A few weeks ago, my 11 year old daughter came downstairs and told me, "Dad, I want a new phone."
"Uh-huh, Critter. Let me know how that works out for you."
We got her a phone last year. I was pretty much against it at the time, and I still have distinctly mixed feelings about it. But she's involved in more after-school & extra-curricular things. She calls us when she needs to be picked up from the stables. She can ring us when she needs to stay later at the library. And we can use "Where's my phone" apps to check in on her progress when she's biking around. The phone is handy, and she's responsible with it. She's never lost it, and she doesn't text or talk like crazy on it. I'm just old-fashioned enough to begrudge giving a kid a phone.
We got her an older iPhone in one of those "free extra phone" deals when my Bride renewed her contract. It's serviceable. She doesn't have her own account. And she has to ask us to buy or download anything. The deal has been that if she breaks or loses it, she gets to pay for the replacement. And I get all the passwords, forever. And the stated assumption that I will read every mail, text or note. I'm in IT. I can do that.
The phone she has is definitely slow, and it's more than one generation out of date. But whatever. It's a phone. And it's perfectly capable of doing phone-ish things. So when she came downstairs and said she 'needed' a new phone. I just laughed.
"Go ahead an buy whatever phone you can afford, kid."
"Ok. I'm going to get the gold iPhone 5s."
"OK, Sweeti -- Wait. What?"
She pulled out a hand drawn chart & a wad of bills from her pocket and started counting. She had calculated how much she'd need for the phone, the case she wanted, and sales tax, and made up a hand drawn spreadsheet.
Let's be clear: Our kids have never received an allowance. And that's not about to change. Any money the Critter gets comes from collecting, boxing and selling eggs to our neighbors at three bucks a dozen, the occasional farmer's market scheme (she has sold duct tape wallets and doll blankets she had made a few times), and a little bit of birthday money from the grandparents. Occasionally, I might throw her a few bucks to wash my car. (Very occasionally. I don't remember to wash my car more than once a year or so).
And? We make her take 1 out of every 3 dollars, and put it in the bank.
When she was done counting, she had over $300 in a pile. This kid has more disposable income at 11 than I did when I was 31.
But instead of the ~$100 dollars that would've gone into the bank, she kept back only $175. The rest she said would go into savings. Then she colored in her chart and hung it next to her bed with some stern warnings for herself.
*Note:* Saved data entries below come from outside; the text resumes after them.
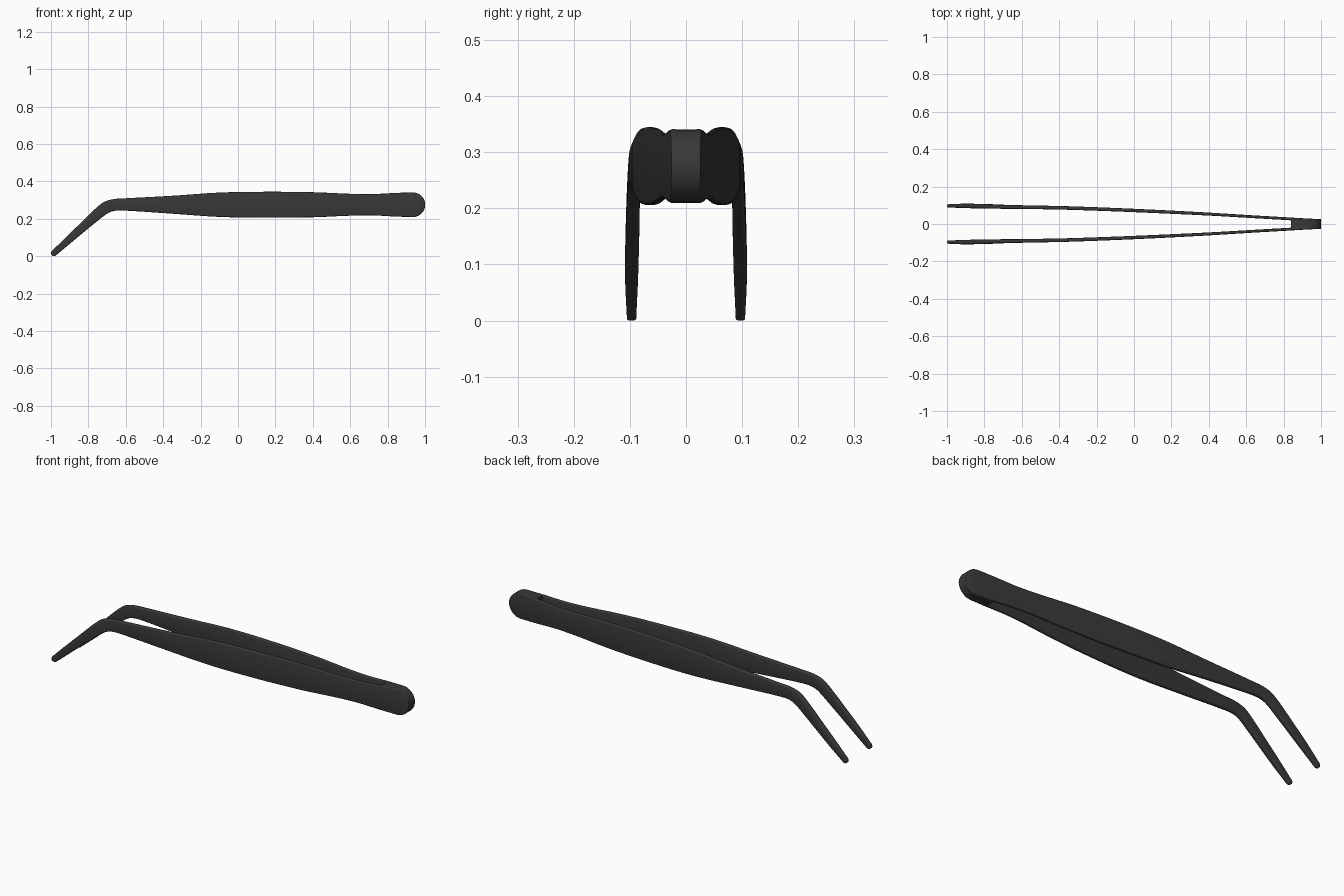
import bpy, bmesh, math
from mathutils import Vector

if "Cube" in bpy.data.objects:
    bpy.data.objects.remove(bpy.data.objects["Cube"])

# Arm centreline keys: x, z, half height, y centre, half thickness
KEYS = [
    (-0.984, 0.016, 0.016, 0.097, 0.0085),
    (-0.91, 0.083, 0.020, 0.097, 0.0115),
    (-0.83, 0.155, 0.024, 0.0955, 0.012),
    (-0.765, 0.213, 0.028, 0.094, 0.0115),
    (-0.73, 0.243, 0.030, 0.093, 0.011),
    (-0.70, 0.263, 0.0315, 0.092, 0.0105),
    (-0.66, 0.274, 0.0315, 0.091, 0.010),
    (-0.60, 0.2765, 0.033, 0.0905, 0.0098),
    (-0.35, 0.275, 0.048, 0.0855, 0.0095),
    (-0.10, 0.275, 0.065, 0.0765, 0.0092),
    (0.15, 0.275, 0.0695, 0.0655, 0.0088),
    (0.40, 0.275, 0.067, 0.053, 0.008),
    (0.60, 0.275, 0.0585, 0.041, 0.0075),
    (0.72, 0.275, 0.057, 0.034, 0.0075),
    (0.84, 0.275, 0.063, 0.027, 0.0075),
    (0.935, 0.275, 0.066, 0.0215, 0.0075),
]
CAP = 6      # stations in each rounded end
SUB = 4      # samples between keys


def spline(keys):
    out = []
    for i in range(len(keys) - 1):
        p0, p1, p2 = keys[max(i - 1, 0)], keys[i], keys[i + 1]
        p3 = keys[min(i + 2, len(keys) - 1)]
        for s in range(SUB):
            t = s / SUB
            # tangents scaled for uneven key spacing
            d = p2[0] - p1[0]
            row = []
            for a, b, c, e in zip(p0, p1, p2, p3):
                m1 = (c - a) / (p2[0] - p0[0]) * d
                m2 = (e - b) / (p3[0] - p1[0]) * d
                row.append((2*t**3 - 3*t*t + 1)*b + (t**3 - 2*t*t + t)*m1
                           + (3*t*t - 2*t**3)*c + (t**3 - t*t)*m2)
            out.append(row)
    return out + [list(keys[-1])]


def stations():
    rows = spline(KEYS)
    res = []
    for i, (x, z, h, y, t) in enumerate(rows):
        a, b = rows[max(i - 1, 0)], rows[min(i + 1, len(rows) - 1)]
        d = Vector((b[0] - a[0], 0, b[1] - a[1])).normalized()
        res.append((Vector((x, y, z)), d, h, t))

    # rounded ends
    def cap(st, sign, slope):
        c, d, h, t = st
        pts = []
        for k in range(1, CAP + 1):
            ang = math.pi / 2 * k / (CAP + 0.3)
            off = sign * h * math.sin(ang)
            pts.append((c + d * off + Vector((0, slope * off, 0)), d, h * math.cos(ang), t))
        return pts
    return cap(res[0], -1, 0)[::-1] + res + cap(res[-1], 1, -0.05)


def section(h, t):
    r = min(0.006, t * 0.65, h * 0.6)
    pts = []
    for q, (sy, sz) in enumerate([(1, 1), (-1, 1), (-1, -1), (1, -1)]):
        for k in range(4):
            a = math.pi / 2 * (q + k / 3)
            pts.append((sy * (t - r) + r * math.cos(a), sz * (h - r) + r * math.sin(a)))
    return pts


def loft(name, rings):
    bm = bmesh.new()
    vs = [[bm.verts.new(p) for p in ring] for ring in rings]
    n = len(vs[0])
    for a, b in zip(vs, vs[1:]):
        for i in range(n):
            bm.faces.new((a[i], a[(i + 1) % n], b[(i + 1) % n], b[i]))
    bm.faces.new(vs[0])
    bm.faces.new(vs[-1])
    bmesh.ops.recalc_face_normals(bm, faces=bm.faces)
    me = bpy.data.meshes.new(name)
    bm.to_mesh(me)
    bm.free()
    ob = bpy.data.objects.new(name, me)
    bpy.context.collection.objects.link(ob)
    me.materials.append(mat)
    bpy.ops.object.select_all(action='DESELECT')
    ob.select_set(True)
    bpy.context.view_layer.objects.active = ob
    bpy.ops.object.shade_smooth_by_angle(angle=math.radians(35))
    return ob


mat = bpy.data.materials.new("dark_metal")
mat.diffuse_color = (0.04, 0.04, 0.04, 1)
mat.use_nodes = True
mat.node_tree.nodes["Principled BSDF"].inputs["Base Color"].default_value = mat.diffuse_color
st = stations()

# Two mirrored bent arms
for name, side in (("left_arm", 1), ("right_arm", -1)):
    rings = []
    for c, d, h, t in st:
        up = Vector((-d.z, 0, d.x))
        ring = [c + Vector((0, u, 0)) + up * v for u, v in section(h, t)]
        rings.append([Vector((p.x, p.y * side, p.z)) for p in ring])
    loft(name, rings)

# Joining block between the arms at the closed end
rings = []
for c, d, h, t in st:
    if c.x > 0.815:
        w, k = c.y, h - 0.0006
        rings.append([Vector((c.x, y, c.z + z)) for y, z in ((w, k), (-w, k), (-w, -k), (w, -k))])
loft("end_block", rings)
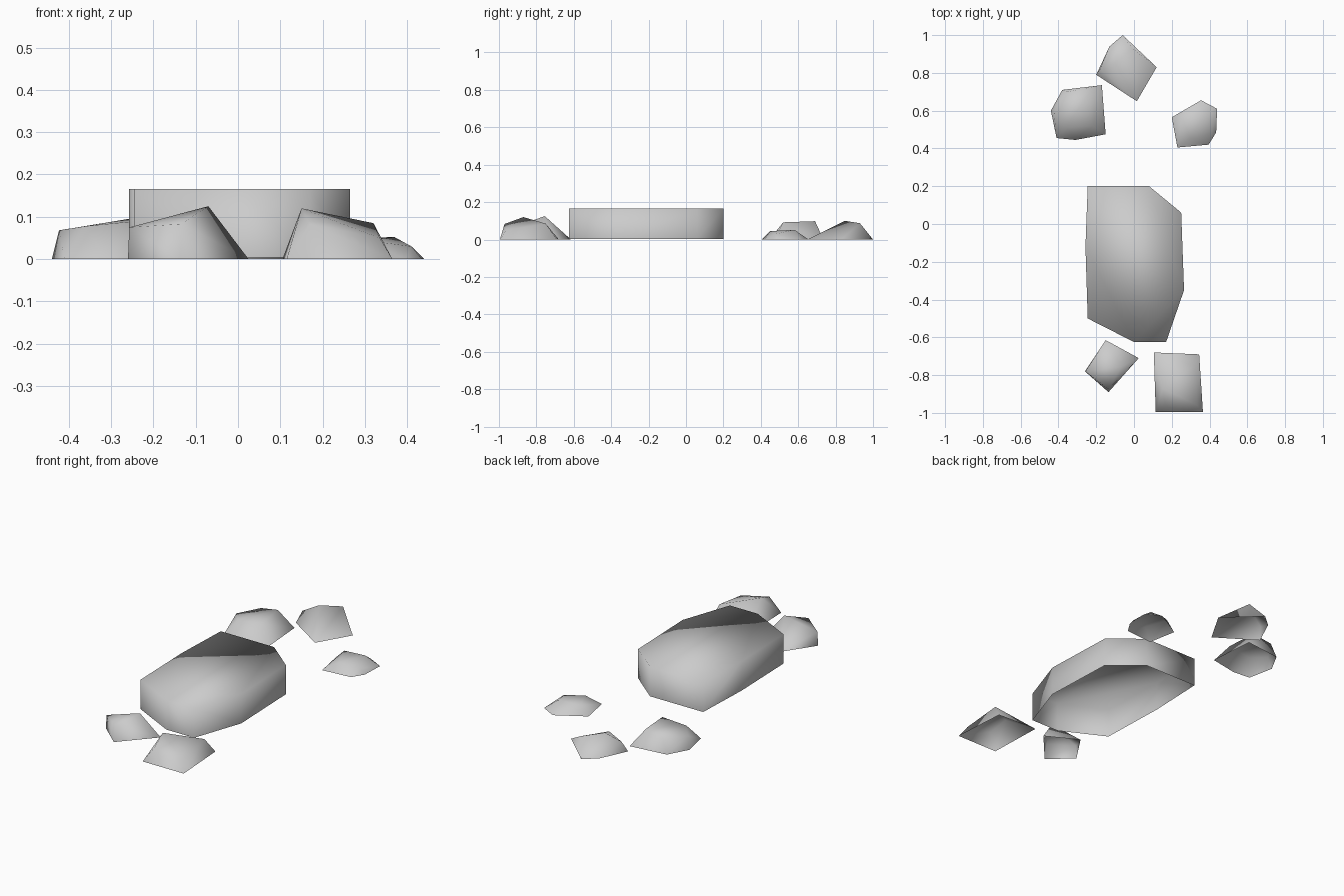
import bpy
import bmesh

cube = bpy.data.objects.get("Cube")
if cube:
    bpy.data.objects.remove(cube, do_unlink=True)

# One plain stone colour
stone = bpy.data.materials.new("stone_grey")
stone.use_nodes = True
colour = (0.6, 0.6, 0.6, 1.0)
stone.diffuse_color = colour
stone.node_tree.nodes["Principled BSDF"].inputs["Base Color"].default_value = colour


def add_stone(name, outline, crown, ground=0.0):
    """Wrap a faceted, smooth-shaded shell over a ground outline and crown points, open below."""
    bm = bmesh.new()
    for x, y in outline:
        bm.verts.new((x, y, ground))
    for point in crown:
        bm.verts.new(point)
    hull = bmesh.ops.convex_hull(bm, input=bm.verts[:])
    spare = [v for v in bm.verts if not v.link_faces]
    bmesh.ops.delete(bm, geom=spare, context="VERTS")
    bmesh.ops.recalc_face_normals(bm, faces=bm.faces[:])
    # Open underside
    under = [f for f in bm.faces if all(v.co.z < ground + 0.001 for v in f.verts)]
    bmesh.ops.delete(bm, geom=under, context="FACES")
    bmesh.ops.dissolve_limit(bm, angle_limit=0.01, verts=bm.verts[:], edges=bm.edges[:])
    for f in bm.faces:
        f.smooth = True
    mesh = bpy.data.meshes.new(name)
    bm.to_mesh(mesh)
    bm.free()
    mesh.materials.append(stone)
    obj = bpy.data.objects.new(name, mesh)
    bpy.context.collection.objects.link(obj)
    return obj


# Large flat slab with upright sides
slab = [(-.245, .2), (.08, .2), (.25, .06), (.265, -.35),
        (.17, -.625), (0, -.625), (-.245, -.5), (-.257, -.12)]
add_stone("large_slab", slab, [(x, y, .166) for x, y in slab], ground=.004)

# Two stones in front
add_stone("front_right_stone",
          [(-.15, -.615), (.025, -.71), (-.135, -.89), (-.26, -.78)],
          [(-.257, -.78, .075), (-.135, -.875, .083), (-.07, -.755, .125)])
add_stone("front_left_stone",
          [(.105, -.68), (.345, -.69), (.365, -.995), (.115, -.995)],
          [(.15, -.87, .12), (.32, -.75, .085), (.335, -.96, .05), (.17, -.97, .083)])

# Three stones behind
add_stone("back_right_stone",
          [(-.44, .6), (-.38, .71), (-.17, .735), (-.15, .475), (-.31, .445), (-.41, .455)],
          [(-.423, .59, .068), (-.35, .7, .075), (-.24, .69, .098),
           (-.22, .52, .092), (-.36, .51, .078)])
add_stone("back_left_stone",
          [(.2, .565), (.355, .655), (.44, .61), (.435, .485), (.395, .42), (.23, .405)],
          [(.25, .57, .05), (.37, .58, .052), (.3, .45, .045), (.41, .48, .03)])
add_stone("rear_stone",
          [(-.06, 1), (-.13, .94), (-.2, .79), (.015, .65), (.12, .83)],
          [(-.1, .85, .1), (-.01, .93, .087), (-.18, .82, .06)])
She printed out a picture of the phone she wanted, and tucked it into her own duct-tape wallet. "As a reminder," she told me. "That way, whenever I go to spend money, I'll see it, and maybe think more about saving the money instead."
Then she went to the library and checked out a couple of books on small business ideas for kids, and announced to our friends that she was available to help tutor their young children. She talked to the Boy's tutor about techniques and started lining up gigs at $6 an hour.
Next week, I'm going to ask her to review my capital project request that I've put together for our company Board of Directors review and give me a few pointers.